Tracey Halvorsen is a blogger, painter, author, speaker and Principal and Creative Director at Fastspot, a Baltimore, Maryland-based interactive agency. I had chance to speak with her about many aspects of running a design business, from social networking to determining budgets to the importance of failure.
Question: Getting jobs (freelance or full-time) without work in a portfolio is difficult, as is building a portfolio without jobs. How did you get your portfolio started and what advice would you give to others, especially those who do not have a portfolio from attending a design school?
You can always get a portfolio going without clients. In fact, it may be the favorite work you get to do for several years! Here’s how I built my initial portfolio, and I did this while attending art school, so I was not creating anything for school assignments, I was painting!

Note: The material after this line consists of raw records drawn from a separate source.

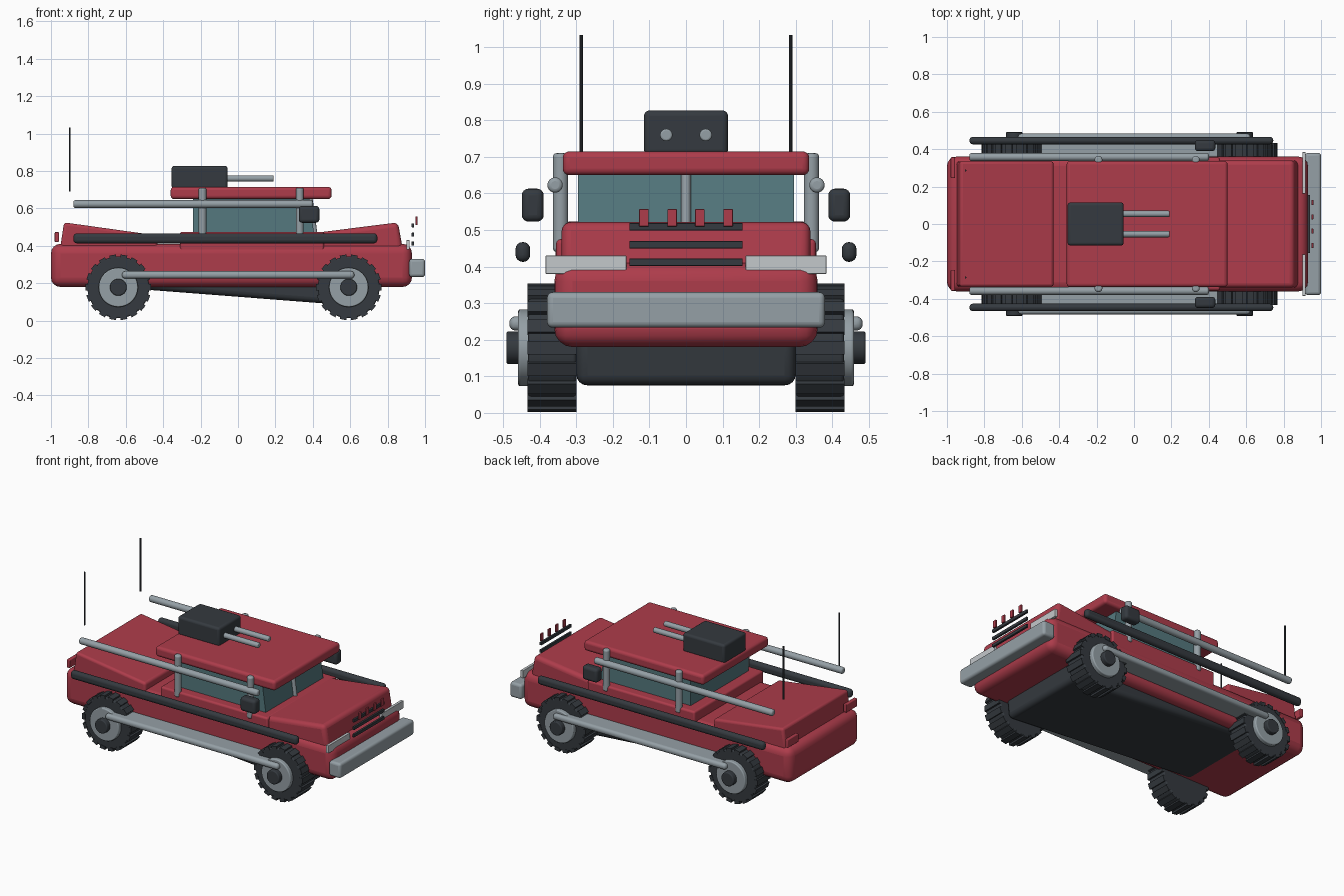
import bpy, bmesh
from math import pi, cos, sin
from mathutils import Matrix, Vector

if "Cube" in bpy.data.objects:
    bpy.data.objects.remove(bpy.data.objects["Cube"])


def material(name, rgb):
    m = bpy.data.materials.new(name)
    m.diffuse_color = (*rgb, 1)
    m.use_nodes = True
    m.node_tree.nodes["Principled BSDF"].inputs["Base Color"].default_value = m.diffuse_color
    return m


RED = material("red_paint", (0.42, 0.045, 0.07))
DARK = material("dark_rubber", (0.035, 0.042, 0.05))
STEEL = material("steel", (0.30, 0.35, 0.38))
LAMP = material("lamp", (0.55, 0.58, 0.60))
GLASS = material("glass", (0.09, 0.19, 0.21))


def finish(name, bm, mat, bevel=0.0, segments=4):
    bmesh.ops.recalc_face_normals(bm, faces=bm.faces)
    me = bpy.data.meshes.new(name)
    bm.to_mesh(me)
    bm.free()
    ob = bpy.data.objects.new(name, me)
    bpy.context.collection.objects.link(ob)
    me.materials.append(mat)
    if bevel:
        mod = ob.modifiers.new("round", "BEVEL")
        mod.width, mod.segments = bevel, segments
        mod.limit_method = "ANGLE"
    bpy.ops.object.select_all(action="DESELECT")
    ob.select_set(True)
    bpy.context.view_layer.objects.active = ob
    bpy.ops.object.shade_smooth_by_angle(angle=0.6)
    return ob


def box(name, xs, ys, zs, mat, bevel=0.0):
    bm = bmesh.new()
    size = Vector((xs[1] - xs[0], ys[1] - ys[0], zs[1] - zs[0]))
    mid = Vector((sum(xs), sum(ys), sum(zs))) / 2
    bmesh.ops.create_cube(bm, size=1, matrix=Matrix.Translation(mid) @ Matrix.Diagonal((*size, 1)))
    return finish(name, bm, mat, bevel)


def prism(name, profile, half, mat, bevel=0.0):
    """Side profile in x-z, extruded across the width."""
    bm = bmesh.new()
    face = bm.faces.new([bm.verts.new((x, -half, z)) for x, z in profile])
    new = bmesh.ops.extrude_face_region(bm, geom=[face])["geom"]
    bmesh.ops.translate(bm, vec=(0, 2 * half, 0), verts=[v for v in new if isinstance(v, bmesh.types.BMVert)])
    return finish(name, bm, mat, bevel)


def rod(name, a, b, r, mat, bevel=0.0, sides=24):
    bm = bmesh.new()
    a, b = Vector(a), Vector(b)
    rot = (b - a).to_track_quat("Z", "Y").to_matrix().to_4x4()
    bmesh.ops.create_cone(bm, cap_ends=True, segments=sides, radius1=r, radius2=r,
                          depth=(b - a).length, matrix=Matrix.Translation((a + b) / 2) @ rot)
    return finish(name, bm, mat, bevel, 3)


def span(side, near, far):
    return sorted((side * near, side * far))


# Painted body
box("lower_body", (-1.0, 0.93), (-0.36, 0.36), (0.18, 0.41), RED, 0.05)
box("cabin_base", (-0.31, 0.46), (-0.355, 0.355), (0.36, 0.475), RED, 0.012)
prism("hood", [(0.42, 0.36), (0.42, 0.47), (0.855, 0.525), (0.885, 0.36)], 0.34, RED, 0.025)
prism("rear_deck", [(-0.955, 0.36), (-0.93, 0.525), (-0.43, 0.455), (-0.43, 0.36)], 0.335, RED, 0.015)
box("roof", (-0.36, 0.5), (-0.337, 0.337), (0.65, 0.715), RED, 0.018)

# Cabin glass and windshield divider
prism("cabin_glass", [(-0.24, 0.44), (-0.24, 0.66), (0.38, 0.66), (0.41, 0.44)], 0.295, GLASS)
rod("windshield_divider", (0.412, 0, 0.46), (0.385, 0, 0.66), 0.013, STEEL)

# Sloping underbody
prism("underbody", [(-0.68, 0.18), (-0.66, 0.28), (0.72, 0.22), (0.705, 0.073)], 0.30, DARK, 0.03)

# Front bumper, grille bars and teeth
box("front_bumper", (0.915, 1.0), (-0.38, 0.38), (0.233, 0.33), STEEL, 0.016)
for z in (0.412, 0.46, 0.509):
    box("grille_bar", (0.928, 0.942), (-0.155, 0.155), (z - 0.01, z + 0.01), DARK, 0.002)
for y in (-0.115, -0.038, 0.038, 0.115):
    box("grille_tooth", (0.949, 0.959), (y - 0.013, y + 0.013), (0.51, 0.557), RED, 0.002)

# Roof gun box and barrels
box("roof_gun_box", (-0.355, -0.055), (-0.115, 0.115), (0.705, 0.827), DARK, 0.015)
for y in (-0.054, 0.054):
    rod("gun_barrel", (-0.1, y, 0.76), (0.19, y, 0.76), 0.017, STEEL, 0.005)


# Wheel: tyre with tread lugs, rim and hub cap
def wheel(x, s):
    zc = 0.178
    rod("tyre", (x, s * 0.30, zc), (x, s * 0.432, zc), 0.165, DARK, 0.008, 48)
    bm = bmesh.new()
    for i in range(18):
        a = 2 * pi * i / 18
        m = (Matrix.Translation((x + 0.164 * cos(a), s * 0.367, zc + 0.164 * sin(a)))
             @ Matrix.Rotation(-a, 4, "Y") @ Matrix.Diagonal((0.022, 0.134, 0.036, 1)))
        bmesh.ops.create_cube(bm, size=1, matrix=m)
    finish("tread_lugs", bm, DARK)
    rod("rim", (x, s * 0.40, zc), (x, s * 0.459, zc), 0.105, STEEL, 0.006, 40)
    rod("hub_cap", (x, s * 0.44, zc), (x, s * 0.491, zc), 0.045, DARK, 0.006)


for s in (1, -1):
    for x in (-0.64, 0.592):
        wheel(x, s)
    # Side rails, step board and posts
    box("side_rail", (-0.88, 0.745), span(s, 0.426, 0.466), (0.413, 0.467), DARK, 0.019)
    box("step_board", (-0.62, 0.622), span(s, 0.35, 0.483), (0.225, 0.264), STEEL, 0.017)
    rod("upper_side_tube", (-0.88, s * 0.358, 0.623), (0.4, s * 0.358, 0.623), 0.021, STEEL, 0.01)
    for x in (-0.19, 0.33):
        rod("cabin_post", (x, s * 0.343, 0.44), (x, s * 0.343, 0.71), 0.021, STEEL, 0.01)
    # Mirrors, lamps and antennas
    box("mirror", (0.325, 0.435), span(s, 0.389, 0.449), (0.523, 0.613), DARK, 0.018)
    box("headlight", (0.9, 0.918), span(s, 0.163, 0.384), (0.38, 0.43), LAMP, 0.002)
    box("tail_light", (-0.98, -0.957), span(s, 0.245, 0.357), (0.42, 0.473), RED, 0.005)
    rod("antenna", (-0.9, s * 0.286, 0.69), (-0.9, s * 0.286, 1.033), 0.005, DARK, 0, 10)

- Look at your current social networks. Do you know any friends or family members who are starting up a business who need a website? Offer to barter or even offer to give it away. Just get them to agree to let you do a site for them. If you are giving it away, you can always have an agreement that you get to do what you want, since it’s for free. That way you can hopefully avoid giving your time and effort away to someone who inadvertently forces you to make a crappy portfolio piece.
- Look at where you hang out or frequent. Does your local Yoga studio need a new site? Is your favorite local coffee shop in need of an upgrade? Offer your assistance, and be flexible and honest. Let people know you are trying to build a portfolio so you are willing to work for a barter or for a lower price. Many struggling or start up businesses will jump at the chance to get a lower cost website thanks to being in the right place at the right time.
- So you don’t go out much and can’t line up something from a friend or family member? Make something up. Redo that site that annoys the crap out of you for the local neighborhood association or create a fictional band and make a site for them. Get creative! There are no excuses to not having a portfolio of work, and it’s going to make or break your success. Prospective clients will look at one thing every time and often it’s the only thing they care about - and that is the past work you have done.
- Feeling uninspired? Do a search for local non-profits. Believe me, there are hundreds of organizations that are dying for some website assistance. You just have to reach out to them. Don’t be disappointed if you don’t hear back, because people working at these non-profits are incredibly busy and wearing multiple hats. You should do a follow up in one week and then a final follow up two weeks following that one. After that, leave it alone but don’t be surprised if you hear back from some of these groups in six months. If they are too busy to think about the website when you call or email, chances are they will file your info away (IF they like your work, professionalism, and follow-up) and get in touch when the timing is right for them.